Colonialism has associations that don’t apply to Y Wladfa, so we don’t call it a colony anymore, even if it means ‘the colony’. But calling it a settlement doesn’t change its nature. It was a settlement of people alien to that place, bringing with them a European language, culture, religion and set of values – people who set out expressly not to assimilate or adapt. ‘Settlement’ is not neutral; nor are settlers; nor is the act of settling. Whether or not it is backed by a state power or a military or an ideology that we find reprehensible, ‘settlement’ is just as charged as the word ‘colony’ or ‘colonialism’. Nevertheless, the Patagonia Welsh settlement was never supported by a state, so we are enjoined to celebrate the colony-that-did-not-enact-colonialism, and the settlers who settled there but did not ‘settle’ – or at least not in ‘that’ way. Because it’s not that kind of settlement. It’s not that kind of colonialism. Because it was a special case – because Wales is always a special case.

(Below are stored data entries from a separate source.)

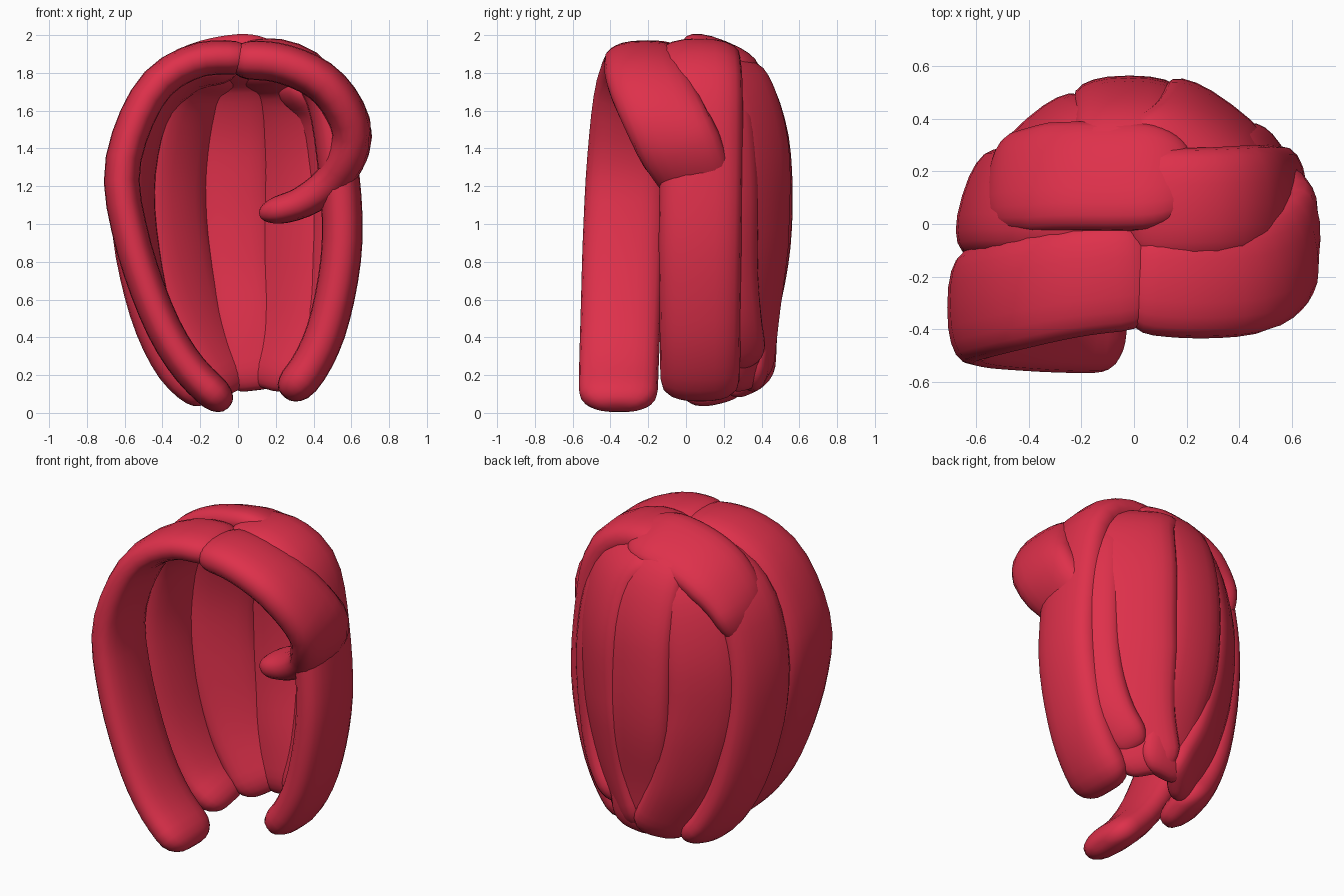
import bpy, math
from mathutils import Vector

mat = bpy.data.materials.new("red_hair")
mat.diffuse_color = (0.73, 0.03, 0.07, 1)


def spline(pts, per=16):
    # dense smooth curve through the points
    p = [Vector(q) for q in pts]
    p = [2 * p[0] - p[1]] + p + [2 * p[-1] - p[-2]]
    out = []
    for i in range(1, len(p) - 2):
        a, b, c, d = p[i - 1:i + 3]
        for k in range(per):
            t = k / per
            out.append(0.5 * (2 * b + (c - a) * t + (2 * a - 5 * b + 4 * c - d) * t * t
                              + (3 * b - a - 3 * c + d) * t ** 3))
    return out + [p[-2]]


def lock(name, pts, width_dir, hw=0.21, ht=0.1, tip=0.85, root=1.0, cap=0.13, rings=32, sides=20):
    # flattened rounded strand swept along a path, with rounded ends
    c = spline(pts)
    cum = [0.0]
    for a, b in zip(c, c[1:]):
        cum.append(cum[-1] + (b - a).length)
    total = cum[-1]
    verts, j = [], 0
    for k in range(rings + 1):
        u = (1 - math.cos(math.pi * k / rings)) / 2
        s = u * total
        while j < len(c) - 2 and cum[j + 1] < s:
            j += 1
        pos = c[j].lerp(c[j + 1], (s - cum[j]) / (cum[j + 1] - cum[j]))
        t = (c[min(j + 2, len(c) - 1)] - c[max(j - 1, 0)]).normalized()
        w = Vector(width_dir)
        w = (w - t * w.dot(t)).normalized()
        n = t.cross(w)
        e = min(1, min(s, total - s) / cap)
        e = math.sqrt(max(0, 1 - (1 - e) ** 2))
        taper = 1 - (1 - tip) * max(0, (u - 0.6) / 0.4) - (1 - root) * max(0, (0.3 - u) / 0.3)
        W, T = hw * taper * (0.3 + 0.7 * e), ht * taper * (0.15 + 0.85 * e)
        for i in range(sides):
            a = 2 * math.pi * i / sides
            x, y = math.cos(a), math.sin(a)
            verts.append(pos + w * W * math.copysign(abs(x) ** 0.85, x)
                         + n * T * math.copysign(abs(y) ** 0.8, y))
    faces = [tuple(reversed(range(sides))), tuple(range(rings * sides, (rings + 1) * sides))]
    for k in range(rings):
        for i in range(sides):
            a, b = k * sides + i, k * sides + (i + 1) % sides
            faces.append((a, b, b + sides, a + sides))
    me = bpy.data.meshes.new(name)
    me.from_pydata(verts, [], faces)
    me.materials.append(mat)
    ob = bpy.data.objects.new(name, me)
    bpy.context.collection.objects.link(ob)
    bpy.context.view_layer.objects.active = ob
    bpy.ops.object.select_all(action='DESELECT')
    ob.select_set(True)
    bpy.ops.object.shade_smooth_by_angle(angle=math.radians(50))


# front strands: long left fringe and curled right fringe
lock("front_left_lock", [(0.08, -0.19, 1.88), (-0.22, -0.22, 1.865), (-0.46, -0.27, 1.7),
     (-0.61, -0.31, 1.32), (-0.57, -0.33, 0.95), (-0.43, -0.345, 0.53), (-0.27, -0.355, 0.25),
     (-0.05, -0.36, 0.03)], (0, 1, 0), 0.215, 0.095, 0.97, 0.95)
lock("front_curl_lock", [(-0.04, -0.2, 1.87), (0.23, -0.22, 1.85), (0.47, -0.19, 1.73),
     (0.6, -0.08, 1.5), (0.53, 0.04, 1.27), (0.35, 0.1, 1.12), (0.12, 0.14, 1.05)],
     (0, 1, 0), 0.22, 0.108, 0.65, 0.95)

# side strands
lock("right_side_lock", [(-0.04, 0.07, 1.86), (0.25, 0.07, 1.865), (0.45, 0.08, 1.71),
     (0.53, 0.08, 1.3), (0.55, 0.075, 0.88), (0.48, 0.075, 0.48), (0.37, 0.075, 0.23),
     (0.24, 0.075, 0.09)], (0, 1, 0), 0.22, 0.108, 0.95)
lock("left_side_lock", [(0.0, 0.09, 1.85), (-0.25, 0.09, 1.8), (-0.46, 0.09, 1.62),
     (-0.55, 0.08, 1.3), (-0.545, 0.08, 0.95), (-0.46, 0.11, 0.53), (-0.33, 0.14, 0.24),
     (-0.16, 0.17, 0.07)], (0.3, 1, 0), 0.21, 0.1)

# short strand crossing the crown
lock("crown_lock", [(0.22, 0.18, 1.885), (-0.02, 0.18, 1.88), (-0.27, 0.18, 1.81),
     (-0.45, 0.165, 1.65), (-0.52, 0.15, 1.42)], (0.1, 1, -0.4), 0.22, 0.09, 0.75, 0.95, 0.2)

# back strands converging at the nape
lock("back_center_lock", [(-0.02, 0.1, 1.87), (-0.02, 0.32, 1.78), (-0.02, 0.44, 1.5),
     (-0.02, 0.47, 1.15), (0.0, 0.45, 0.8), (0.05, 0.39, 0.45), (0.09, 0.35, 0.12)],
     (1, 0, 0), 0.21, 0.095, 0.8)
lock("back_left_lock", [(-0.05, 0.15, 1.84), (-0.24, 0.27, 1.7), (-0.335, 0.325, 1.35),
     (-0.335, 0.325, 0.95), (-0.22, 0.33, 0.5), (-0.02, 0.33, 0.11)],
     (0.75, 0.65, 0), 0.22, 0.095, 0.8)
lock("back_right_lock", [(0.06, 0.14, 1.84), (0.25, 0.28, 1.73), (0.31, 0.37, 1.4),
     (0.31, 0.37, 0.95), (0.26, 0.34, 0.5), (0.14, 0.32, 0.13)],
     (0.8, -0.6, 0), 0.25, 0.095, 0.75)
lock("right_rear_lock", [(0.25, 0.15, 1.76), (0.42, 0.22, 1.58), (0.48, 0.25, 1.2),
     (0.47, 0.25, 0.8), (0.4, 0.28, 0.48), (0.25, 0.32, 0.25)],
     (0.55, -0.83, 0), 0.14, 0.09)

It wasn’t a special case, of course, and isn’t. There is no avoiding semantically or otherwise the fact of the nineteenth-century Welsh settlement in Patagonia (or elsewhere), any more than there is any avoiding the fact of the nineteenth-century European Jewish settlements in Palestine. Both imported European people, languages and cultures and contributed to the displacement and culture change of an indigenous population.
This bit of history is not something to celebrate, but instead something to acknowledge. There’s nothing riding on that acknowledgement: no one has to pay; no one has to expiate sin. Nothing is lost by it except the absurd indefensibility of celebrating colonialism. And what is gained is much more valuable: not the old story of helpless and disempowered Wales, but a story of Wales complex and empowered in the world; a sense of Wales as not exceptional but typical, struggling with a past to make sense of a present, as complicit in encounters with the Other as any other European country.
When Wales stops denying its colonial past, and the sometimes reprehensible attitudes it entailed – in the Americas, in Asia, and in Africa – all sorts of possibilities open up. We need to dispense with the celebratory interpretation of the past that elides the reality of empowered Wales, of Wales’s contribution to empire, and sees all naming of colonialism as a hostile assault. That is not to say that we should accept an antagonistic interpretation which seeks to equate cultural and political nationalism and the defence of the language with ethnocentrism, insularity and racism. Neither of these simplifications helps Wales in its current state of fracture.
Given the scale of recent losses, of poets and historians, those shapers of the past, we are certainly in need of celebration at the moment, but not the celebration of denial. What we need is not the perpetuation of a singular, fixed national narrative, the right-or-wrong patriotism that holds to the uncritical, the adulatory and celebratory, but instead the capacious, varied, flexible adaptability of a national narrative that demands and enables repeated change and reinvention. We need a new story, a normative one, a story that can help integrate the country into a complex and contradictory whole – a story that more honestly represents its past, and its present, and can envision and help enact a genuinely inclusive future. That, truly, would be something worth celebrating.